Source texts of formatted documents:
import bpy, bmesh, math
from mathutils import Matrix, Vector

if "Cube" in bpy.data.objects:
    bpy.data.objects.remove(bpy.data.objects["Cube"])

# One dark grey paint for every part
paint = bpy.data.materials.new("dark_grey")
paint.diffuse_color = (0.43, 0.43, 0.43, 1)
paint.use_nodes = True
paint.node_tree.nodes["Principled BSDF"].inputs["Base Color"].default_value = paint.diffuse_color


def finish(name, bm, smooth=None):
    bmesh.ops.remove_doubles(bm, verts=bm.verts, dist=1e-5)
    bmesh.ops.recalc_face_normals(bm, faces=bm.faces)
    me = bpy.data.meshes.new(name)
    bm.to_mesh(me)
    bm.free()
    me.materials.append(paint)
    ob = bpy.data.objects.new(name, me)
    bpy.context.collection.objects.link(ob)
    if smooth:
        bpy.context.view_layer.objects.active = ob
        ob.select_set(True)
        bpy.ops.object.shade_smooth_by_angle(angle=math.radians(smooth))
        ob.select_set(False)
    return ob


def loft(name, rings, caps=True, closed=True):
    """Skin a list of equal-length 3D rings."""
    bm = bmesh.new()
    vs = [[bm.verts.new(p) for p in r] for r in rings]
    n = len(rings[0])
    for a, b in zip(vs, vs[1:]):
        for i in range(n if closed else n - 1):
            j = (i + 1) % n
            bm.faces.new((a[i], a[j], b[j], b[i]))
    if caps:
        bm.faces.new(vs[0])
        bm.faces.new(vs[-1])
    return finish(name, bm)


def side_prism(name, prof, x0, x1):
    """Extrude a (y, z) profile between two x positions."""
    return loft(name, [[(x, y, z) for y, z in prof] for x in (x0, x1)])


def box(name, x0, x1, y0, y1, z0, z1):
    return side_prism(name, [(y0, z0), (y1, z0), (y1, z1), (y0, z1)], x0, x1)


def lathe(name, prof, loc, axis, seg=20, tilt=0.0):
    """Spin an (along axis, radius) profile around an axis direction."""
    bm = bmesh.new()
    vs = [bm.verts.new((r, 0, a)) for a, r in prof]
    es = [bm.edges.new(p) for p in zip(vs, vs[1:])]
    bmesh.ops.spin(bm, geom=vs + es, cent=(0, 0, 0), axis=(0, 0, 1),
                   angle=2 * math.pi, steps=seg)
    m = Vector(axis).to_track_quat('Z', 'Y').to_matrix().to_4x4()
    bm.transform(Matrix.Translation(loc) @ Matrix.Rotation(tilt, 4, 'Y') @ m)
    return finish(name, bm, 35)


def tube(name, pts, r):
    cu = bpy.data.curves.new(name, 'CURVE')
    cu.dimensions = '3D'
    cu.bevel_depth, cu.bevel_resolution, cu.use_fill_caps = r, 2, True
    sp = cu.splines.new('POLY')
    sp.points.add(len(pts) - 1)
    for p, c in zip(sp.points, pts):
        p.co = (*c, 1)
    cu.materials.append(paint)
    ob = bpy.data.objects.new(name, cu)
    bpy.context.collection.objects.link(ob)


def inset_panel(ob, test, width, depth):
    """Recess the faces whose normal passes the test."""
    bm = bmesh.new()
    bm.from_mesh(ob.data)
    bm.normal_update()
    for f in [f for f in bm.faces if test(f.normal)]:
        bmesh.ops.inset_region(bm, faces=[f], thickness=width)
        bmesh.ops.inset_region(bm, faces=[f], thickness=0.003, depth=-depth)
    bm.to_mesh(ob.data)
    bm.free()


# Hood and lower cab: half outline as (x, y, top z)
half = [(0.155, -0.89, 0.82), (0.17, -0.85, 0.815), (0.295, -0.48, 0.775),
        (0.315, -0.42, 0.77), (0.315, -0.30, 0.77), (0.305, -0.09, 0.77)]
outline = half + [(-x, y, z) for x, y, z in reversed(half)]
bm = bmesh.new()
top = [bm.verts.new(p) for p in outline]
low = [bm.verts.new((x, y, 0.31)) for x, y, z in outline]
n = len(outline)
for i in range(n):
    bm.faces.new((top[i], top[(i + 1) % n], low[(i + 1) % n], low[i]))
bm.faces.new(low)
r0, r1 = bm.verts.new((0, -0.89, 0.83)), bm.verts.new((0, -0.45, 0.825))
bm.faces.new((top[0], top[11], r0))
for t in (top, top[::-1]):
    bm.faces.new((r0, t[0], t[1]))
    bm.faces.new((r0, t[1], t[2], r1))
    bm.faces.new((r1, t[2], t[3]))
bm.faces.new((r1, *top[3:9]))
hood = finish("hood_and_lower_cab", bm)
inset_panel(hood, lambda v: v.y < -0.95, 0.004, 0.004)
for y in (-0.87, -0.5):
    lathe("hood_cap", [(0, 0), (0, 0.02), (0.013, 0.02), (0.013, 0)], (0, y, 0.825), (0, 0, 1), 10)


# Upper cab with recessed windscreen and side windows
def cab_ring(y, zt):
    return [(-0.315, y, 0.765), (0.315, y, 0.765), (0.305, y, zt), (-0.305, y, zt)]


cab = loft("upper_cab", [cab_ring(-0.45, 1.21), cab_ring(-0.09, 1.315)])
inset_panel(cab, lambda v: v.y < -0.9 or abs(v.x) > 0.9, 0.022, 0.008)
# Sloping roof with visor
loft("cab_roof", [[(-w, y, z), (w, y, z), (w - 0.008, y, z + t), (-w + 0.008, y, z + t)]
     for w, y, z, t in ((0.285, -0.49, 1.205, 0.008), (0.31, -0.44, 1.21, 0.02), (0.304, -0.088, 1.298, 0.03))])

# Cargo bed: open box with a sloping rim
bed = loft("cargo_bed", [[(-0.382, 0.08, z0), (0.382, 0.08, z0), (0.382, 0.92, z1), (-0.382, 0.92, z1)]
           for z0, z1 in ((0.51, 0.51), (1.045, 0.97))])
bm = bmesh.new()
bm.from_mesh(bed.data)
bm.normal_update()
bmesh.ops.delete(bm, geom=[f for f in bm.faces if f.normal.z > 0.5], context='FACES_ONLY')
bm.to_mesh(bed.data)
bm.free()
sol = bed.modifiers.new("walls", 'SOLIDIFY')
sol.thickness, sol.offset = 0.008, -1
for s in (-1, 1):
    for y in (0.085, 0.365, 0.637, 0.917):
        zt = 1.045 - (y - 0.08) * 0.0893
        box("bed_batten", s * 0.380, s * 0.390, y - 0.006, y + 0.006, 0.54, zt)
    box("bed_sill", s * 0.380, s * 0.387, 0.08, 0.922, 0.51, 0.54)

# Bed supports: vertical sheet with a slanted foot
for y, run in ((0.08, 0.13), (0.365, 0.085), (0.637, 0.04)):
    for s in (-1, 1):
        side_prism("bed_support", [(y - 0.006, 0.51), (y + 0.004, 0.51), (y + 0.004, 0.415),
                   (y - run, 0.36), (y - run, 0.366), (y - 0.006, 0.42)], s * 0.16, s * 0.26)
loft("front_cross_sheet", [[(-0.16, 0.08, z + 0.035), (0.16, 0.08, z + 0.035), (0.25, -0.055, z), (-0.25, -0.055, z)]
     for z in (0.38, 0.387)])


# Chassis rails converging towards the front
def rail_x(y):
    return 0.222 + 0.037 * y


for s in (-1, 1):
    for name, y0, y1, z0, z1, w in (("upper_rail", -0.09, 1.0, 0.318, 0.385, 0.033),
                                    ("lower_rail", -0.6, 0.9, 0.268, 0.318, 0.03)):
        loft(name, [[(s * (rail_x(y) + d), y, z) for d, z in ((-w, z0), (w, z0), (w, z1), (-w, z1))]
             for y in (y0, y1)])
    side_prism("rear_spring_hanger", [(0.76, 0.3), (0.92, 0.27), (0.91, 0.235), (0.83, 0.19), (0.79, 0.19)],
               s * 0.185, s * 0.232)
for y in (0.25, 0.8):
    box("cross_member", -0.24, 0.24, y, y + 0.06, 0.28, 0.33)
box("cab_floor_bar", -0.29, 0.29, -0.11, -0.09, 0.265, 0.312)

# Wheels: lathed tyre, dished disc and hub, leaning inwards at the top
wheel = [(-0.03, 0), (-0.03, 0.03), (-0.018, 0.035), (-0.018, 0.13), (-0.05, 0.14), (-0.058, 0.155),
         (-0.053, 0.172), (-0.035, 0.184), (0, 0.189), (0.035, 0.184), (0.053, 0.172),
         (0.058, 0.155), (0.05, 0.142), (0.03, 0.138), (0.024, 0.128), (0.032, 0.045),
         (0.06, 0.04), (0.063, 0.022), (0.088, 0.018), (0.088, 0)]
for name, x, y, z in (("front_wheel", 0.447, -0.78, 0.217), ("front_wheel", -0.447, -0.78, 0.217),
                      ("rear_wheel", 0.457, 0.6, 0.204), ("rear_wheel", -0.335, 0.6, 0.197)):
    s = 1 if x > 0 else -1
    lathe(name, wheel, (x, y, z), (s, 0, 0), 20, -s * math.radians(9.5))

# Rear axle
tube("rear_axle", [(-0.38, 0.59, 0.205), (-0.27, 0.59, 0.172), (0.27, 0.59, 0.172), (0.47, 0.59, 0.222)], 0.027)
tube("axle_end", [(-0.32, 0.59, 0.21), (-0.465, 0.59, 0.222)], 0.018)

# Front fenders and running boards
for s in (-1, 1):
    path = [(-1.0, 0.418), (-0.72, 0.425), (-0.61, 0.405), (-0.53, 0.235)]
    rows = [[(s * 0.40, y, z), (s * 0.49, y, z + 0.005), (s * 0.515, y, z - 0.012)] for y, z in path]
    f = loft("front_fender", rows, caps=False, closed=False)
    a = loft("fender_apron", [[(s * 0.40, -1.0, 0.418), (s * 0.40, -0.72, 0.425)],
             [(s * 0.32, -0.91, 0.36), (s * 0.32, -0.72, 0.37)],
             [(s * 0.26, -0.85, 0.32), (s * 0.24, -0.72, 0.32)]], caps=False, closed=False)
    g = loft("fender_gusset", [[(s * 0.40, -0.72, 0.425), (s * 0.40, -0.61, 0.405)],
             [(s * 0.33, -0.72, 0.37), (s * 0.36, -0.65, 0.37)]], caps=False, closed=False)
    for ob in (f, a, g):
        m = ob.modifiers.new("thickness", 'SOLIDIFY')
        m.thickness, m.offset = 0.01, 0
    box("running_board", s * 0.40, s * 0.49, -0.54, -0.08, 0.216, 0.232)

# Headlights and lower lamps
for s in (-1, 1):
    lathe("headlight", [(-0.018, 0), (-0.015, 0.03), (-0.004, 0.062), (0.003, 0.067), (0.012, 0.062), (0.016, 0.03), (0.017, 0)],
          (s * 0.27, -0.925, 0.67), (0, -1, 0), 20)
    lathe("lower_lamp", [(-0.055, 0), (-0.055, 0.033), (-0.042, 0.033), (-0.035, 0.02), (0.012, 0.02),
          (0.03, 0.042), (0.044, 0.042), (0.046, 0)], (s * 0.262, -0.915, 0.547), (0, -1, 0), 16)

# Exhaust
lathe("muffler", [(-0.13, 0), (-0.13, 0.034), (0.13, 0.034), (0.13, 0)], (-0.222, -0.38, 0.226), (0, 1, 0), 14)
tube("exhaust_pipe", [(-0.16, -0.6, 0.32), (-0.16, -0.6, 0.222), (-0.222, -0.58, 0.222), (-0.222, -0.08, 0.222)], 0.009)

*Work to complete*. The lines from the first of the entries through the line holding "paint.use_nodes = True" are to be restated word for word, and no others.

*Exercise solution*.
import bpy, bmesh, math
from mathutils import Matrix, Vector

if "Cube" in bpy.data.objects:
    bpy.data.objects.remove(bpy.data.objects["Cube"])

# One dark grey paint for every part
paint = bpy.data.materials.new("dark_grey")
paint.diffuse_color = (0.43, 0.43, 0.43, 1)
paint.use_nodes = True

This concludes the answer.